Task requirements =>
Look for the word "return" in the entries and copy each line where it appears.

Task material =>
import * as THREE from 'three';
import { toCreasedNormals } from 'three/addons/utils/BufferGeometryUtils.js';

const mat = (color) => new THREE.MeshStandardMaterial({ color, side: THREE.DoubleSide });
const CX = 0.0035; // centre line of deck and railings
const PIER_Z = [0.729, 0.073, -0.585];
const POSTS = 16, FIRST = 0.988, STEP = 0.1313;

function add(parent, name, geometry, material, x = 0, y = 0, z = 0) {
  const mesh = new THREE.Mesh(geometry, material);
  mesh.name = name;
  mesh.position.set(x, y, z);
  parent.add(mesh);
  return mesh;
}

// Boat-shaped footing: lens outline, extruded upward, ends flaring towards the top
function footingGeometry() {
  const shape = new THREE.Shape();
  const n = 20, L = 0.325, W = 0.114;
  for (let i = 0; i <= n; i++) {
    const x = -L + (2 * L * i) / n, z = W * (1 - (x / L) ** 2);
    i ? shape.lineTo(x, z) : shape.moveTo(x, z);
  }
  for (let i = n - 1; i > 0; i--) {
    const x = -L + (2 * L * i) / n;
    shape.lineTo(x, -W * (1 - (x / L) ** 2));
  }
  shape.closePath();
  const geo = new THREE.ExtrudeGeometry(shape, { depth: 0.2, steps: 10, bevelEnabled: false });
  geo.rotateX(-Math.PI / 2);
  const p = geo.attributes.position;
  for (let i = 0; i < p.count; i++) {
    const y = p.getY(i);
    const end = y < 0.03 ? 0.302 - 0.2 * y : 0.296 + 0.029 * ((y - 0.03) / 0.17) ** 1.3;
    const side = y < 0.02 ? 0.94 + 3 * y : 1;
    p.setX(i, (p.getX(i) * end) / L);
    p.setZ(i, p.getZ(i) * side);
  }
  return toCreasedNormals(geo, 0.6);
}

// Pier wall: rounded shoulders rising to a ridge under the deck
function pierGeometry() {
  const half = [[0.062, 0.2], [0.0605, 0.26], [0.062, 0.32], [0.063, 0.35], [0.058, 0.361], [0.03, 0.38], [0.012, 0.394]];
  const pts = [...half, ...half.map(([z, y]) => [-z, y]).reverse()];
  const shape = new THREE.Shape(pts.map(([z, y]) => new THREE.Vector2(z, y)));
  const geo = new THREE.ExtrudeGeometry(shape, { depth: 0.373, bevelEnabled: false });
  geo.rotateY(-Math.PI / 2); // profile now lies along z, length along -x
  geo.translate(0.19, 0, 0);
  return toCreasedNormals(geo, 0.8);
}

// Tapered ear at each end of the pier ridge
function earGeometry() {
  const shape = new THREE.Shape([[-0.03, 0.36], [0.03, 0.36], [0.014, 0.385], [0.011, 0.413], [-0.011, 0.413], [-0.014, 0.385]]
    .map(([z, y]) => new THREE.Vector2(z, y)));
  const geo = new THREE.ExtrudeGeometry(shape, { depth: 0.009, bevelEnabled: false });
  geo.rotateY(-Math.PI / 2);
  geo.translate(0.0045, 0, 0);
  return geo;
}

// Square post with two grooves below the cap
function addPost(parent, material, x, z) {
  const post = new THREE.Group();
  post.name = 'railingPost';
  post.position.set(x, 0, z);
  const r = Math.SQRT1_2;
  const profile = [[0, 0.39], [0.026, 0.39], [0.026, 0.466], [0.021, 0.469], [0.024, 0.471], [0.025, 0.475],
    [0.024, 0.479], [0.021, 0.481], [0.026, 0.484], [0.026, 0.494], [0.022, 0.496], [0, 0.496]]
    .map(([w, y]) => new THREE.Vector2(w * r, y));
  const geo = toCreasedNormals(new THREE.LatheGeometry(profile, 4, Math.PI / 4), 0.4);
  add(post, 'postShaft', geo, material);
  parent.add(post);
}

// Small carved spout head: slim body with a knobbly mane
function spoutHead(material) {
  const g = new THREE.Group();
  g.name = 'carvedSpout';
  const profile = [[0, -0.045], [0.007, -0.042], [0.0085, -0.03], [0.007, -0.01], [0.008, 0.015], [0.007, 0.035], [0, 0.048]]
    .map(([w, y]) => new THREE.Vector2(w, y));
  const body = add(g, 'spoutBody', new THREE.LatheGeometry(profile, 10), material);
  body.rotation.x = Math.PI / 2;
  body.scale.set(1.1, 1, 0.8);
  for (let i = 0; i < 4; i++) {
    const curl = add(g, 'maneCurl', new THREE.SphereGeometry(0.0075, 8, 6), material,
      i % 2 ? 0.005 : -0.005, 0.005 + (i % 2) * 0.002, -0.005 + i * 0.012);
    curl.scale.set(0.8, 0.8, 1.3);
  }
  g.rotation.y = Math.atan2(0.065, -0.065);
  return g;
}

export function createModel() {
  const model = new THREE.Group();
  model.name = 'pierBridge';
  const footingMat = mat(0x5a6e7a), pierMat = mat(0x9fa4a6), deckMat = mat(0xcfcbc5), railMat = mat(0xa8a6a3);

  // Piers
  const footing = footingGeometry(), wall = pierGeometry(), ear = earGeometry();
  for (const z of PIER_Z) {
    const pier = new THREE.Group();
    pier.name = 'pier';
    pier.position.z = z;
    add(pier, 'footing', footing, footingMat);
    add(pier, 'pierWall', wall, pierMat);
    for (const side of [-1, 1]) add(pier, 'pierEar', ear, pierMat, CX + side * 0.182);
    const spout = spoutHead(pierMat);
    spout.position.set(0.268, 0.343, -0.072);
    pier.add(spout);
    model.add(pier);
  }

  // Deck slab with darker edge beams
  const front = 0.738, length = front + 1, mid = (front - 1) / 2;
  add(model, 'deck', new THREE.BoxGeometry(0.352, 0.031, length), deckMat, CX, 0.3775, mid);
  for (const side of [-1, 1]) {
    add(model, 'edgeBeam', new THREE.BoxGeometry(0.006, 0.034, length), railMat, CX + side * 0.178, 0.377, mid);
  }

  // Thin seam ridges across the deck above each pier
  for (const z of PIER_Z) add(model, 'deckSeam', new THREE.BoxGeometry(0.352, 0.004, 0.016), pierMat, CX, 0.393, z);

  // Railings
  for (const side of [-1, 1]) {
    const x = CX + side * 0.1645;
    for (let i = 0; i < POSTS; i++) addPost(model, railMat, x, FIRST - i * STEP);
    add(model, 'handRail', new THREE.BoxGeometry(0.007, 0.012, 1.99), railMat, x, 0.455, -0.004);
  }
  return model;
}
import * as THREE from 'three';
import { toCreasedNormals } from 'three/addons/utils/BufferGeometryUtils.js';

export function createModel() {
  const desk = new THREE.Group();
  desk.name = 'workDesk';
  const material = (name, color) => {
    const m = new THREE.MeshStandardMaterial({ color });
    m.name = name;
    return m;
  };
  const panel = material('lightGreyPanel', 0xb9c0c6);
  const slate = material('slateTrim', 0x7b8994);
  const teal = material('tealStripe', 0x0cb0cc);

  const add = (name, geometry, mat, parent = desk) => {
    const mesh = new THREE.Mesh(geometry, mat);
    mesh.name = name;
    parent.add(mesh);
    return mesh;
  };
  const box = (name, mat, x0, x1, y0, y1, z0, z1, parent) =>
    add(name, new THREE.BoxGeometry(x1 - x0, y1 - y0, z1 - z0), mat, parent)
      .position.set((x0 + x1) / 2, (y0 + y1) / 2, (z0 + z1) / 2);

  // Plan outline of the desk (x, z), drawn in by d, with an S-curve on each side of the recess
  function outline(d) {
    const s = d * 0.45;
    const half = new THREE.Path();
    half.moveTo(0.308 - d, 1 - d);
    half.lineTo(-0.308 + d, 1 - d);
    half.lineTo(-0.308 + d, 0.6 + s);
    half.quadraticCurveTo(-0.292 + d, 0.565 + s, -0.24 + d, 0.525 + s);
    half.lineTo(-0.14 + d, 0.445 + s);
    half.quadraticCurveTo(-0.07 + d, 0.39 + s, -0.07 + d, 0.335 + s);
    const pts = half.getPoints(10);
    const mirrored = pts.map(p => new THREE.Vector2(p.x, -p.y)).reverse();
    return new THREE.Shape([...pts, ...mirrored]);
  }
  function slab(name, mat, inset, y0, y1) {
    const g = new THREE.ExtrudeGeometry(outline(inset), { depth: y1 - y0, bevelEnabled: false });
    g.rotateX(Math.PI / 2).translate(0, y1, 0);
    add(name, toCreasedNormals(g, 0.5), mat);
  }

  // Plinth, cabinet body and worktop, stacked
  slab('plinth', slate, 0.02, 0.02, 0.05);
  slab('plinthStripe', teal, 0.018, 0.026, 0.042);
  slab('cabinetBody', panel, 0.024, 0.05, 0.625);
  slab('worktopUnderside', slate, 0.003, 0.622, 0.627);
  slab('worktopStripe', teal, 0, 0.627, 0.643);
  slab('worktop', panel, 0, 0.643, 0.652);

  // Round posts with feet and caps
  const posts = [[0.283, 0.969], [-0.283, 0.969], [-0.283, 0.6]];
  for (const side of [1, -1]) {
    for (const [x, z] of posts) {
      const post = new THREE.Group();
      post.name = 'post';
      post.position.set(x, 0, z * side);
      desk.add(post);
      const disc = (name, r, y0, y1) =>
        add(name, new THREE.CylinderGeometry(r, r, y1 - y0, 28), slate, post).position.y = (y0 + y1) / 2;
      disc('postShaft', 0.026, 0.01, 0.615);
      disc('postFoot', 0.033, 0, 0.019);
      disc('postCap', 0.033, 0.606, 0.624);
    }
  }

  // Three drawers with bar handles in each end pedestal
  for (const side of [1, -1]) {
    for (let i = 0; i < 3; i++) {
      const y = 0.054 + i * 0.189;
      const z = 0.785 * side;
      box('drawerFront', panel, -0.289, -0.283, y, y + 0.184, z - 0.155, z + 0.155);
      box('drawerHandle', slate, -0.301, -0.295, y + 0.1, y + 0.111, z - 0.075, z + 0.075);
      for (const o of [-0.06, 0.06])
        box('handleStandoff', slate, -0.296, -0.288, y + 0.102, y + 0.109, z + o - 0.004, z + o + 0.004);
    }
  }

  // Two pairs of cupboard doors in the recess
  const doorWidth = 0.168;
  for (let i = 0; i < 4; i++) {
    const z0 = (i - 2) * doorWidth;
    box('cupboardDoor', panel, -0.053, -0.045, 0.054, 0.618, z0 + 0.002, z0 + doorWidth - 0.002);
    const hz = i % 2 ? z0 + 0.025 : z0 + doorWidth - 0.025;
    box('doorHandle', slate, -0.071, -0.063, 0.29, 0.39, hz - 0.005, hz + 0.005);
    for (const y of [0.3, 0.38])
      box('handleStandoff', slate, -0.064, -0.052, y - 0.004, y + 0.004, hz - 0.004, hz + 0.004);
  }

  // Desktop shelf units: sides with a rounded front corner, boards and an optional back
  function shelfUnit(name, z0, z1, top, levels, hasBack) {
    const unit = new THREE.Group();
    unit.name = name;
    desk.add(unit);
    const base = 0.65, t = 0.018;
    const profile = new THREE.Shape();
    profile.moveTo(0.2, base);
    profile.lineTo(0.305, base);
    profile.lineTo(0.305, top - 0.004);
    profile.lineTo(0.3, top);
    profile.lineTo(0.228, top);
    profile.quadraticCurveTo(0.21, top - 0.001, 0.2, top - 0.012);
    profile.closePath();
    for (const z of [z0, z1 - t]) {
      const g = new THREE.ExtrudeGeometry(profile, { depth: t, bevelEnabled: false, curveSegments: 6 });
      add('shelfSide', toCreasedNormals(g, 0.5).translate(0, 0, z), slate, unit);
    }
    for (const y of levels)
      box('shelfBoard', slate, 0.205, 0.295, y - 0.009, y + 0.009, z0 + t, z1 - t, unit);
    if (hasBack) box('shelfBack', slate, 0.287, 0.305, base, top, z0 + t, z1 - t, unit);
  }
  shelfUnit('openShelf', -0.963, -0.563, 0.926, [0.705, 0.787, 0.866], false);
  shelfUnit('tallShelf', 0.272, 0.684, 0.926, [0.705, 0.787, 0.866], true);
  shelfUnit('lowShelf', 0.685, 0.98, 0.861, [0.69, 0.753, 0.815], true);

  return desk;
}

Problem solution =>
  return mesh;
  return toCreasedNormals(geo, 0.6);
  return toCreasedNormals(geo, 0.8);
  return geo;
  return g;
  return model;
    return m;
    return mesh;
    return new THREE.Shape([...pts, ...mirrored]);
  return desk;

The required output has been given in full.